[ABOUT THIS TASK]:
Reproduce word for word, from the entries below, the line with "bpy.data.objects.remove(cube, do_unlink=True)", the line with "grey.diffuse_color = colour", and every line between them, and nothing more.

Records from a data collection
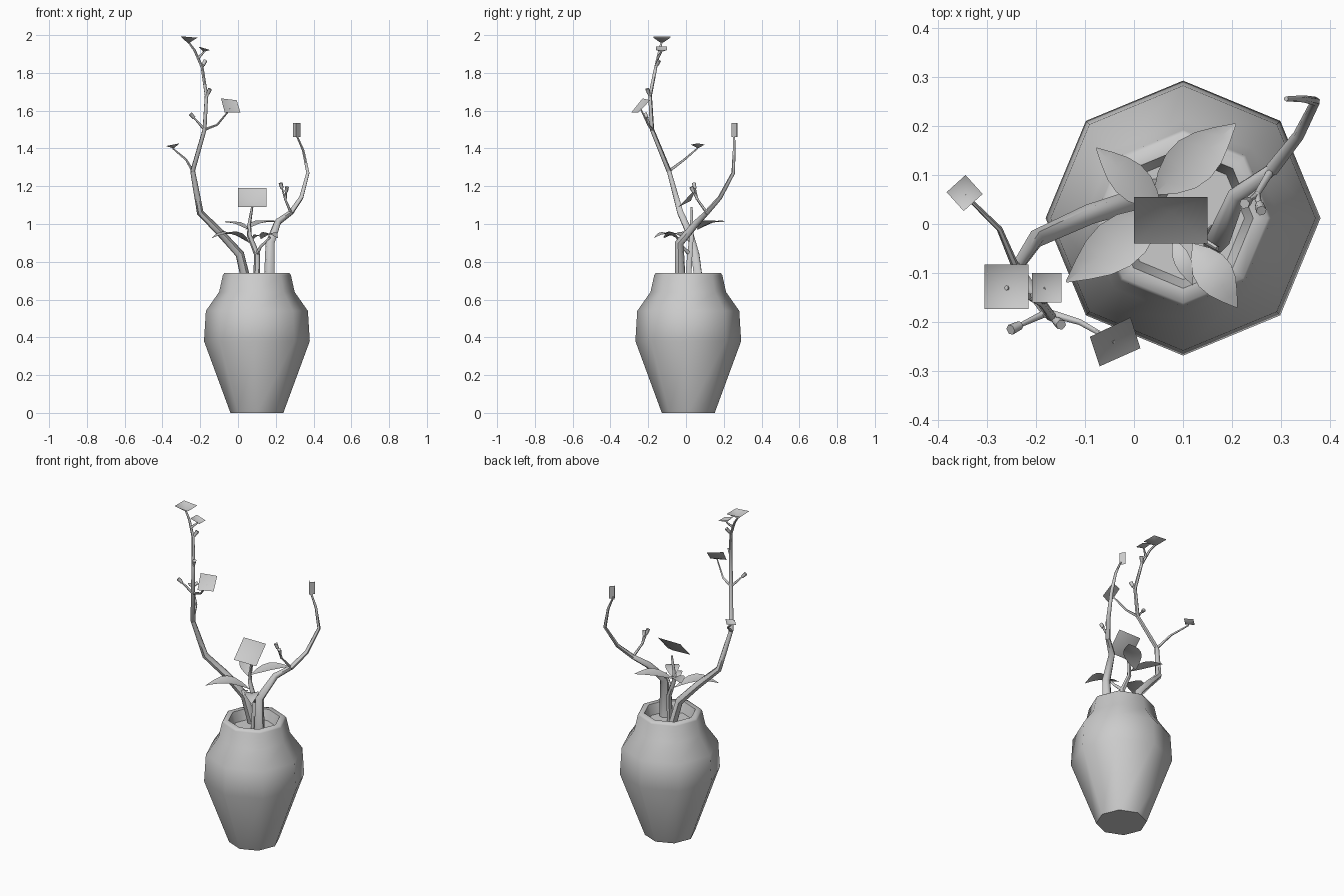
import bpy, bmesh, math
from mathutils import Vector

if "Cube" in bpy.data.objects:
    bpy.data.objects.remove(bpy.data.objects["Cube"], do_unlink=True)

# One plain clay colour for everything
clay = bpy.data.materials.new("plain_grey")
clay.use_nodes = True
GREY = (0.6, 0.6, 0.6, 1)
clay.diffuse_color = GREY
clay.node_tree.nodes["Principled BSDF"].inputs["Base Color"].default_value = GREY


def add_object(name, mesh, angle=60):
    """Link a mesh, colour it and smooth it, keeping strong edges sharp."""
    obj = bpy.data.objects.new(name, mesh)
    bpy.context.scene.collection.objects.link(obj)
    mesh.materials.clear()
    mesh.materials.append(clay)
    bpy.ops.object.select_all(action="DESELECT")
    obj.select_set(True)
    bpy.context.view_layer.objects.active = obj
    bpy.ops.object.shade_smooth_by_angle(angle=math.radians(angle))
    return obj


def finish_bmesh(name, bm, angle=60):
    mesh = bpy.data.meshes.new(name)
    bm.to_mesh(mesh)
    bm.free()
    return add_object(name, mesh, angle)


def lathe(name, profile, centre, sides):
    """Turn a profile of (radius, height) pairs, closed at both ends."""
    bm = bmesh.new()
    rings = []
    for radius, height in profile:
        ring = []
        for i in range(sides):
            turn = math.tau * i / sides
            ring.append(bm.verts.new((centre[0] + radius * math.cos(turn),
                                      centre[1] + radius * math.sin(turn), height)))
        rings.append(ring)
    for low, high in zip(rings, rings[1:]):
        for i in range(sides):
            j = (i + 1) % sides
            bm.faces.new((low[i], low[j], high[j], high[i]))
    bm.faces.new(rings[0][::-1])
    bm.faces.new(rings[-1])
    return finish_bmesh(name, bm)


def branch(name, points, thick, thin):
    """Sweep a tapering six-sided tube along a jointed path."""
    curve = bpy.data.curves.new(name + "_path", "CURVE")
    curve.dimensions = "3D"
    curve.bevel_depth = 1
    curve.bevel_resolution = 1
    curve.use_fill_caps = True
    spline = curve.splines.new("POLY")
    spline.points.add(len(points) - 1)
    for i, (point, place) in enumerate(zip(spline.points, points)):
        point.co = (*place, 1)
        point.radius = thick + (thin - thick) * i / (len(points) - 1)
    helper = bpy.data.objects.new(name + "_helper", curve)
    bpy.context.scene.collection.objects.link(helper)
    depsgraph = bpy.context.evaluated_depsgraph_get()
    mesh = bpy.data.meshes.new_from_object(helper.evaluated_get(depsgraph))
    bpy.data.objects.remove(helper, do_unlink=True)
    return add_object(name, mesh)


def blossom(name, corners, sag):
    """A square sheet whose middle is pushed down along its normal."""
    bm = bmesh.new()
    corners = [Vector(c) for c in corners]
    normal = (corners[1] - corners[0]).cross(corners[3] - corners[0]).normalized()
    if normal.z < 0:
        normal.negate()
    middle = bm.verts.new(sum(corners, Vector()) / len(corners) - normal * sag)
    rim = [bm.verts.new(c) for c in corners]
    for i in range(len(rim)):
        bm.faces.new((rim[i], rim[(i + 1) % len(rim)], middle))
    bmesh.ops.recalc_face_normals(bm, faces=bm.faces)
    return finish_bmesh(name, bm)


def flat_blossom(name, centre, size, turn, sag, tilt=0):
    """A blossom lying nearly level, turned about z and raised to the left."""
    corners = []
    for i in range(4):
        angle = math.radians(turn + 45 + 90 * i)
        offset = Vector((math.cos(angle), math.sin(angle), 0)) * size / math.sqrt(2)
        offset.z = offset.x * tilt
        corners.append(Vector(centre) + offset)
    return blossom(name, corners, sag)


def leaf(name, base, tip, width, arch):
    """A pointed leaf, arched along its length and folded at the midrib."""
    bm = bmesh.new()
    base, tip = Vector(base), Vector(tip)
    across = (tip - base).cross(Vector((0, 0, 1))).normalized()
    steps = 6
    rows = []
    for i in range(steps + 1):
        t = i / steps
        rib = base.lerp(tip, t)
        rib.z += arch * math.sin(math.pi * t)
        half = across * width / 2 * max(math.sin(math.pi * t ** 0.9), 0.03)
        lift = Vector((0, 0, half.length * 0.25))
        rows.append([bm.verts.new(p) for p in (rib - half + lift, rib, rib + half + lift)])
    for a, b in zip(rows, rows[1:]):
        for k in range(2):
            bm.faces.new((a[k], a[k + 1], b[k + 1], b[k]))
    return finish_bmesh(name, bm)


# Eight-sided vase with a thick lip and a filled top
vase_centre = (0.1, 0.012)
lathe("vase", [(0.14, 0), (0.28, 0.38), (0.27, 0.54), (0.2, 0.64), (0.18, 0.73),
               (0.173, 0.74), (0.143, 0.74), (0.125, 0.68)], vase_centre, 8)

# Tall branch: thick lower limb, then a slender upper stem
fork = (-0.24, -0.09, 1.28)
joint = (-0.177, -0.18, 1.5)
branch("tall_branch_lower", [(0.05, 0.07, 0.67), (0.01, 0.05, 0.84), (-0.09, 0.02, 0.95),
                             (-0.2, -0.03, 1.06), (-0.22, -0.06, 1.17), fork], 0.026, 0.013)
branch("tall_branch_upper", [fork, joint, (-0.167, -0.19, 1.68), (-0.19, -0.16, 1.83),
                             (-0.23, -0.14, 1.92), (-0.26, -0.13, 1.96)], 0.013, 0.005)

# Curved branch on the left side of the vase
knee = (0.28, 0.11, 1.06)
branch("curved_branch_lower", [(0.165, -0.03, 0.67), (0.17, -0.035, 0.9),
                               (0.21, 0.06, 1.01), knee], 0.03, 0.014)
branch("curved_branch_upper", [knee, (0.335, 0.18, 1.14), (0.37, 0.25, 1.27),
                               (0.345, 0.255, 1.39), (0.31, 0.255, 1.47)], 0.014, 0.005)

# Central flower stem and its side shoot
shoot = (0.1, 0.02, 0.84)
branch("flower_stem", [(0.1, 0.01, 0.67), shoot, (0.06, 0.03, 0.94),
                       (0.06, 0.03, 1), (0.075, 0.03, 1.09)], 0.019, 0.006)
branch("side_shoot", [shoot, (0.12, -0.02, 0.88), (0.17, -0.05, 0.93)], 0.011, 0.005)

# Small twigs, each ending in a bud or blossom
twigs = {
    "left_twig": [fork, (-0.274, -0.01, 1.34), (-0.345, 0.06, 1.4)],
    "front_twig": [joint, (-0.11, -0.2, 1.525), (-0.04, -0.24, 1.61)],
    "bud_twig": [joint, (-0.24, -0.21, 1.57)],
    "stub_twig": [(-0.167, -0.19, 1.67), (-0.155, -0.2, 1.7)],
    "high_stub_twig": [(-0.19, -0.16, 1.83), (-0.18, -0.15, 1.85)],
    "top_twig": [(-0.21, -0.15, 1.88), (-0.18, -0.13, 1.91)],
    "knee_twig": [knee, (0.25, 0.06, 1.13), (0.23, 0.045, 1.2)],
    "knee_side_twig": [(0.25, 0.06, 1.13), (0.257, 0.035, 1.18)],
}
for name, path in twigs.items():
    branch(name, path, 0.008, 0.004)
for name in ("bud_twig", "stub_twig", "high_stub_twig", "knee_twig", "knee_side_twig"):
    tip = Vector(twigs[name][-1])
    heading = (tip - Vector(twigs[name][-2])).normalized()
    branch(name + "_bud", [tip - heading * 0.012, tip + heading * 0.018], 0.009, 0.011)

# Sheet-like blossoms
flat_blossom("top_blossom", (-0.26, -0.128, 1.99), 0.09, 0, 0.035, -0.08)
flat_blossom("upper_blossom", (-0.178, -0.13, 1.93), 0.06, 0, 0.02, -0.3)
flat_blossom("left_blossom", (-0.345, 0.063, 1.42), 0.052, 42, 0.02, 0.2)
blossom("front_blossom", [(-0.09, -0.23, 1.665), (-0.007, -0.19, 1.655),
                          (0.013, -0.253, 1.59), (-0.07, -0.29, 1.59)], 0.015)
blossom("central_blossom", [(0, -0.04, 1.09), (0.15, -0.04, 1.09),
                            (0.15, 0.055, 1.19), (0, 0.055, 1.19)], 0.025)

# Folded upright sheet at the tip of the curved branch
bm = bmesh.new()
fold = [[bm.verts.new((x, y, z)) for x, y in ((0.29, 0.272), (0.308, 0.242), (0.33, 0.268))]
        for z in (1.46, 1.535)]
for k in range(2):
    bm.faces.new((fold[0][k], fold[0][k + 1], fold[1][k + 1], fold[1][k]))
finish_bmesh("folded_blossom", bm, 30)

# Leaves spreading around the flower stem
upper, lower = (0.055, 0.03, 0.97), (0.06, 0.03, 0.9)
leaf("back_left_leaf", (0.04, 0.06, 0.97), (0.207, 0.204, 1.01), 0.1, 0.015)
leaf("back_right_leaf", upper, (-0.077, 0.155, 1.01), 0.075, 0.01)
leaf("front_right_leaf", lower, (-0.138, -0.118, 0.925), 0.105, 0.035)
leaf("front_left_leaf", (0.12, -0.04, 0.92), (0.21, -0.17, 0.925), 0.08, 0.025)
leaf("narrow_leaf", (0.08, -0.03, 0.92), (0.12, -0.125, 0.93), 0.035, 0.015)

...

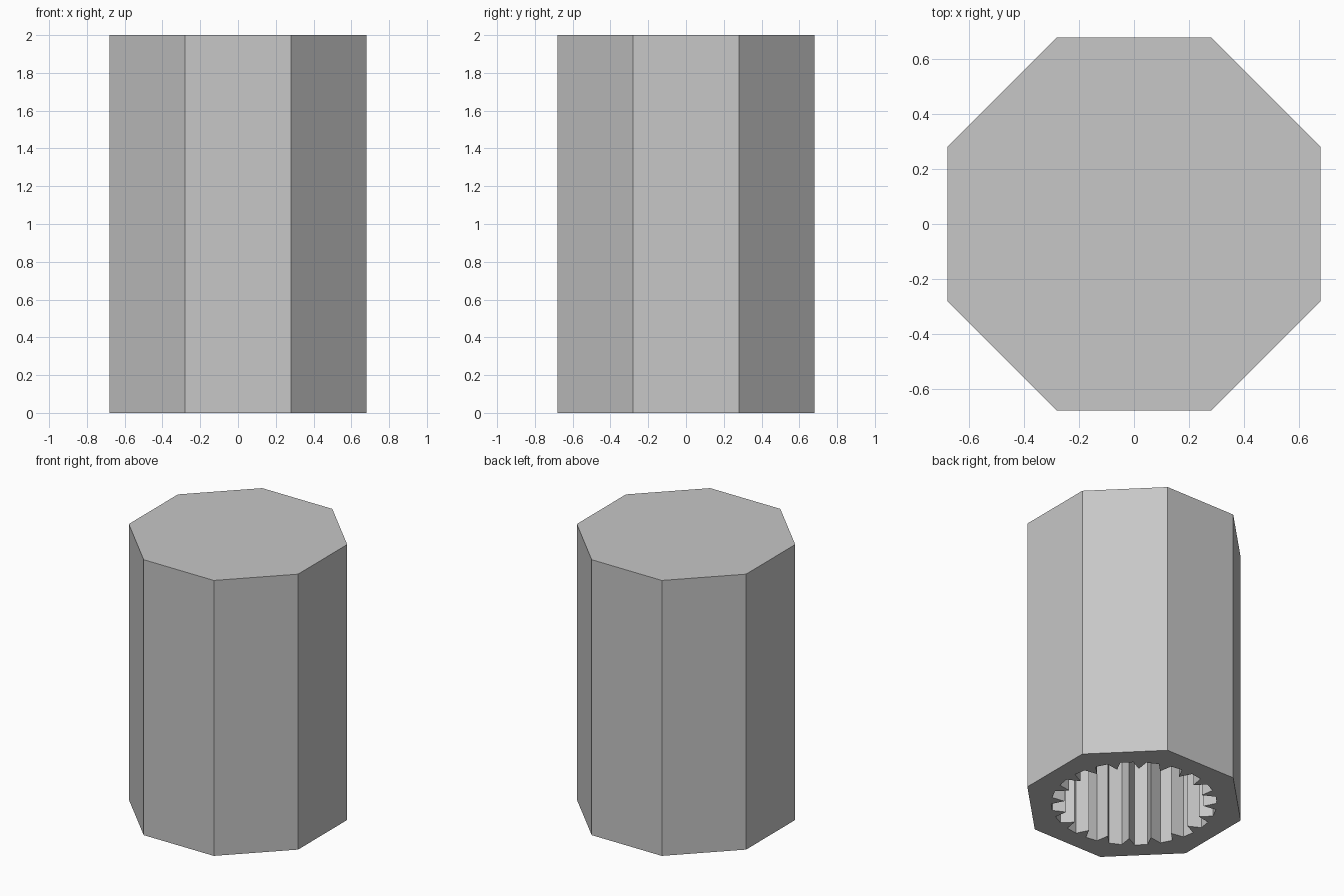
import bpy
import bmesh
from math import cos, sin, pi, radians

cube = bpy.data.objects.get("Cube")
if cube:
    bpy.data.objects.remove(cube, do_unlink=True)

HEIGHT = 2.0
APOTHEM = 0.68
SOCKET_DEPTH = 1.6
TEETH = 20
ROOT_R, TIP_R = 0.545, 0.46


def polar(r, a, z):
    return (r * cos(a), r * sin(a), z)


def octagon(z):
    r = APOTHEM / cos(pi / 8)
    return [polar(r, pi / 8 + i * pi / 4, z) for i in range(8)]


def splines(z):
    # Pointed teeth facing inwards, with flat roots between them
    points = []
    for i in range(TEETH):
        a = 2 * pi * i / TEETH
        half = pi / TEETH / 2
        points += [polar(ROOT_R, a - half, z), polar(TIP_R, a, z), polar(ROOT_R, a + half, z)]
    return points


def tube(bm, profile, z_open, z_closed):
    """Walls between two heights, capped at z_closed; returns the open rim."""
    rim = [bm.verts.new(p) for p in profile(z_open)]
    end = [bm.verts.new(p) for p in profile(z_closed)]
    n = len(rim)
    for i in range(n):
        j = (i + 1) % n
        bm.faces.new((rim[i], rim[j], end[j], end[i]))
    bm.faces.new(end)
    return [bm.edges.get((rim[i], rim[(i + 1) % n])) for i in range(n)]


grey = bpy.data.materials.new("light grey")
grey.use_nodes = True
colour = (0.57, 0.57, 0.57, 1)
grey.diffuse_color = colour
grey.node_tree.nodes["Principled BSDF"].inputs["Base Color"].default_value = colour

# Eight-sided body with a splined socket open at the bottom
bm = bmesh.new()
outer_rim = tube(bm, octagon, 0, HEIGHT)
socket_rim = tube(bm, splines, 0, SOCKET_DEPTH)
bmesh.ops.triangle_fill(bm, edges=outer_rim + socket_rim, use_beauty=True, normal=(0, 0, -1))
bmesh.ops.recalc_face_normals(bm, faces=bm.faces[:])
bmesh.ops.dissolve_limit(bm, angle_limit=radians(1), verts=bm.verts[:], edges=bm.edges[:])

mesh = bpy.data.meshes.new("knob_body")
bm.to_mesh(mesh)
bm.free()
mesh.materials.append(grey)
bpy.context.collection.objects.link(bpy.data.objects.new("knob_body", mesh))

[ANSWER BOX]:
    bpy.data.objects.remove(cube, do_unlink=True)

HEIGHT = 2.0
APOTHEM = 0.68
SOCKET_DEPTH = 1.6
TEETH = 20
ROOT_R, TIP_R = 0.545, 0.46


def polar(r, a, z):
    return (r * cos(a), r * sin(a), z)


def octagon(z):
    r = APOTHEM / cos(pi / 8)
    return [polar(r, pi / 8 + i * pi / 4, z) for i in range(8)]


def splines(z):
    # Pointed teeth facing inwards, with flat roots between them
    points = []
    for i in range(TEETH):
        a = 2 * pi * i / TEETH
        half = pi / TEETH / 2
        points += [polar(ROOT_R, a - half, z), polar(TIP_R, a, z), polar(ROOT_R, a + half, z)]
    return points


def tube(bm, profile, z_open, z_closed):
    """Walls between two heights, capped at z_closed; returns the open rim."""
    rim = [bm.verts.new(p) for p in profile(z_open)]
    end = [bm.verts.new(p) for p in profile(z_closed)]
    n = len(rim)
    for i in range(n):
        j = (i + 1) % n
        bm.faces.new((rim[i], rim[j], end[j], end[i]))
    bm.faces.new(end)
    return [bm.edges.get((rim[i], rim[(i + 1) % n])) for i in range(n)]


grey = bpy.data.materials.new("light grey")
grey.use_nodes = True
colour = (0.57, 0.57, 0.57, 1)
grey.diffuse_color = colour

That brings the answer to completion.